[Dataset records]
● ● ● ● ● ● ●
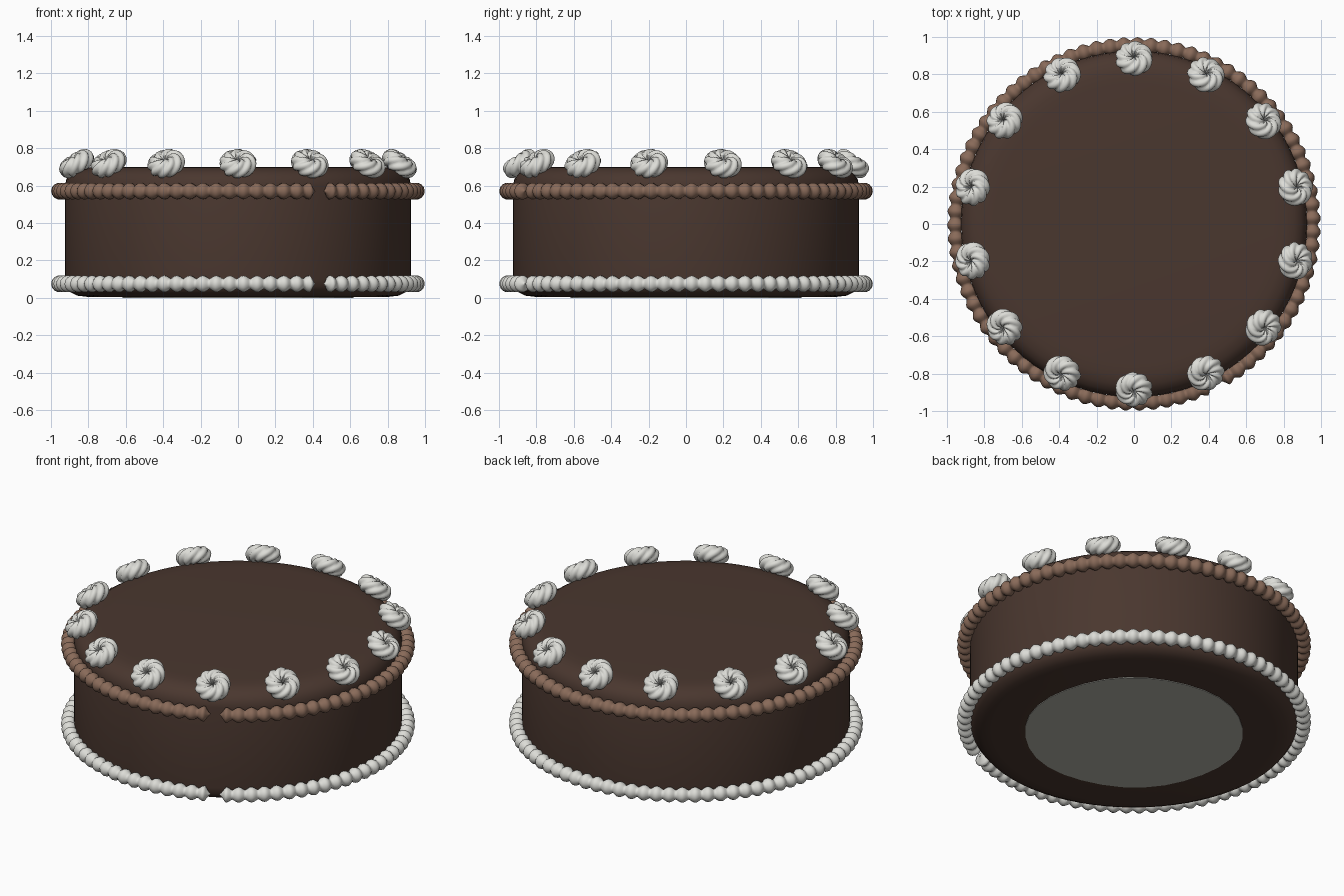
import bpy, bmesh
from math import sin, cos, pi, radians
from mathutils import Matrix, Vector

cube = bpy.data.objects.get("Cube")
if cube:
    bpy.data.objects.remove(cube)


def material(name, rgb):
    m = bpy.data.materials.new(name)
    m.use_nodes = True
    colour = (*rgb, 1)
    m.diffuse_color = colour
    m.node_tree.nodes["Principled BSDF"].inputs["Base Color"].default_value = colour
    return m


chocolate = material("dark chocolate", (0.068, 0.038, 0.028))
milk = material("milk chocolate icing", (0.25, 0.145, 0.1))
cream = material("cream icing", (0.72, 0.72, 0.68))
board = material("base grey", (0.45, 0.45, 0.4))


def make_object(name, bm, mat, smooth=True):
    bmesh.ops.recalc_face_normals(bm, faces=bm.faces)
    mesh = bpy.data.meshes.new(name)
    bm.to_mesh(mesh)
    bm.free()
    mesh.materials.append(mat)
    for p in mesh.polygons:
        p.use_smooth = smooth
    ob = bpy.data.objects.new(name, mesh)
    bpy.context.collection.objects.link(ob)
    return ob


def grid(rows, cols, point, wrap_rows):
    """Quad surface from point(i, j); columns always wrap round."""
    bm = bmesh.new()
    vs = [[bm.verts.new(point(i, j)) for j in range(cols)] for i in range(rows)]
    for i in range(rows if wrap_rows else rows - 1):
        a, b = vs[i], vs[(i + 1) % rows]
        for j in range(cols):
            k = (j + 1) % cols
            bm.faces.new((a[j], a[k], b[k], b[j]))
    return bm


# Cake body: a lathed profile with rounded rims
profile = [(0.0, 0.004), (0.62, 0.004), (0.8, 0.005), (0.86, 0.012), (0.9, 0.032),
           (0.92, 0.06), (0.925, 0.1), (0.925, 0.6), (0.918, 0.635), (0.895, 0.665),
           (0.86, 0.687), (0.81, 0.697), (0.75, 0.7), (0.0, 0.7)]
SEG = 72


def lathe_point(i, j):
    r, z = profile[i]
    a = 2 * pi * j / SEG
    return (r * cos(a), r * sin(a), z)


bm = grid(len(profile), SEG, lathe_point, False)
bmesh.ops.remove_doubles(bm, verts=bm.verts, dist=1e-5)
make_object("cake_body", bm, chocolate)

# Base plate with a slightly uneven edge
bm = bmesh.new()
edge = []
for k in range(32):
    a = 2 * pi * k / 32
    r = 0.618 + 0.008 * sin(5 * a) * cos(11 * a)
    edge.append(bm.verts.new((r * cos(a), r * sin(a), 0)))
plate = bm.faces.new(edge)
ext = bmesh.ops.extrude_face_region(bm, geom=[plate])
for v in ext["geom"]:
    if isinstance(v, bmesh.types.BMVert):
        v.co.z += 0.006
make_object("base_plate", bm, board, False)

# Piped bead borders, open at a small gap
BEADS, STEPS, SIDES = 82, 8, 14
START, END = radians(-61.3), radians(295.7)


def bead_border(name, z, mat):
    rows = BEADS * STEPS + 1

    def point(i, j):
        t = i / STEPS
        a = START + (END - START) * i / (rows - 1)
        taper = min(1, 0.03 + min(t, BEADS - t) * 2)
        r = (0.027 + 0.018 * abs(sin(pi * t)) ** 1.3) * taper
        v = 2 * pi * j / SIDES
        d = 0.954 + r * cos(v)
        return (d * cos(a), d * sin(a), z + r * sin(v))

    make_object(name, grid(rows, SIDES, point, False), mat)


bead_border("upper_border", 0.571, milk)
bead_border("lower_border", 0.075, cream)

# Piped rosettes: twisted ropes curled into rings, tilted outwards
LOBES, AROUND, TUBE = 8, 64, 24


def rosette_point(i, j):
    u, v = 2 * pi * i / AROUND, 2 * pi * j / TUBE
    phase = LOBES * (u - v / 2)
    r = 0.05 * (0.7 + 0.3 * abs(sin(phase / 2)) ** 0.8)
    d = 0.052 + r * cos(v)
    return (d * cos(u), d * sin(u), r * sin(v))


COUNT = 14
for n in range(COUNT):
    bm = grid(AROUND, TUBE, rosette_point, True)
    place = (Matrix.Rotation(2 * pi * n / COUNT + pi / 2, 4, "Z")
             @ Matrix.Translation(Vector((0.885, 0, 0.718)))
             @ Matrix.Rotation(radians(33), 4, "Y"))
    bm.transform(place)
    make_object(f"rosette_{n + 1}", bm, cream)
● ● ● ● ● ● ●
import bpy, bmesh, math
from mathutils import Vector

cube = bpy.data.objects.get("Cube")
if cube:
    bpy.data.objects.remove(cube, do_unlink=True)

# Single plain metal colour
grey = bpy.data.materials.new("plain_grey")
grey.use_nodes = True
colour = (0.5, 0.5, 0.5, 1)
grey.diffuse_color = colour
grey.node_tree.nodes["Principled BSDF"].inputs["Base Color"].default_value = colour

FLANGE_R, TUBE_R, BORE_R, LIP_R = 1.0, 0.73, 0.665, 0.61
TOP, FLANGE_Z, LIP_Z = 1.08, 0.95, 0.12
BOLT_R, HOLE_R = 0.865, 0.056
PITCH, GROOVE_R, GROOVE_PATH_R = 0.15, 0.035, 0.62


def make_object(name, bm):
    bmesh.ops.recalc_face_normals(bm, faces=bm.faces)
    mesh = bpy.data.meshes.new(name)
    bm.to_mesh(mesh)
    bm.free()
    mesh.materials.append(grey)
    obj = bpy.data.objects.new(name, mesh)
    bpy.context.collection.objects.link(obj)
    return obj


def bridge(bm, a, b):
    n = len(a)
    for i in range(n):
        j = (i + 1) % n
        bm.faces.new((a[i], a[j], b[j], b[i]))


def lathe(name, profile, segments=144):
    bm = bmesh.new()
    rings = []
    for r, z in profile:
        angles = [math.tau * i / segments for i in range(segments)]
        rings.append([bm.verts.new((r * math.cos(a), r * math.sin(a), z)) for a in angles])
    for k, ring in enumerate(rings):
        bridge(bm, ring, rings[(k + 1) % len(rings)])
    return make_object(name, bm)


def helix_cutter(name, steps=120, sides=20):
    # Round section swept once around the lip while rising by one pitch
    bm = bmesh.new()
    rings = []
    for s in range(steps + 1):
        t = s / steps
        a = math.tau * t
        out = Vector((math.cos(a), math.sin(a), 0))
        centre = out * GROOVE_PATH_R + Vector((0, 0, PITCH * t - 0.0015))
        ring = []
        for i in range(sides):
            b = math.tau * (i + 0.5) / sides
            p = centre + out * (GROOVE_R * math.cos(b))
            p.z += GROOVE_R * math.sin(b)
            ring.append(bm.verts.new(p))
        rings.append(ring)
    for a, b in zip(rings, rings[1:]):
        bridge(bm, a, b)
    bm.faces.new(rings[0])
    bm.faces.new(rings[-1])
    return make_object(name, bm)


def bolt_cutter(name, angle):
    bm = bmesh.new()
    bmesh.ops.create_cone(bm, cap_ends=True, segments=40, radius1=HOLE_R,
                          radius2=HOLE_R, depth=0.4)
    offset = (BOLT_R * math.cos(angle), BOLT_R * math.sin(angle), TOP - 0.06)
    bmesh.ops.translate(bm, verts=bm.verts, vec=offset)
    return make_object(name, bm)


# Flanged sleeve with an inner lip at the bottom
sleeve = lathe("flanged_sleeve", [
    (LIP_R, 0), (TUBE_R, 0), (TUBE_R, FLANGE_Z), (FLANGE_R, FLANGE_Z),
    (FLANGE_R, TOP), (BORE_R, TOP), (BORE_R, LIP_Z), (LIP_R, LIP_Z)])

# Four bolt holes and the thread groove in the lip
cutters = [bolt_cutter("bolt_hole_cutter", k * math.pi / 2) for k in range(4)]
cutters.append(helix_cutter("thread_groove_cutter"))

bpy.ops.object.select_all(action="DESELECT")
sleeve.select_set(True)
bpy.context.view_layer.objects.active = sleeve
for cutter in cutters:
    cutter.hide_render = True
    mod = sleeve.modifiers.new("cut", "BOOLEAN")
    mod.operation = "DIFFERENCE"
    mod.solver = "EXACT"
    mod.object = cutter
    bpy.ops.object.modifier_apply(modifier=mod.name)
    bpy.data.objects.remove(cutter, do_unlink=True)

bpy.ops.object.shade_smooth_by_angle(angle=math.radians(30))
● ● ● ● ● ● ●
WHAT THE TASK ASKS: Whenever a line in the entries holds the word "append", copy that line.

ANSWER FOR THE TASK:
    mesh.materials.append(mat)
    edge.append(bm.verts.new((r * cos(a), r * sin(a), 0)))
    mesh.materials.append(grey)
        rings.append([bm.verts.new((r * math.cos(a), r * math.sin(a), z)) for a in angles])
            ring.append(bm.verts.new(p))
        rings.append(ring)
cutters.append(helix_cutter("thread_groove_cutter"))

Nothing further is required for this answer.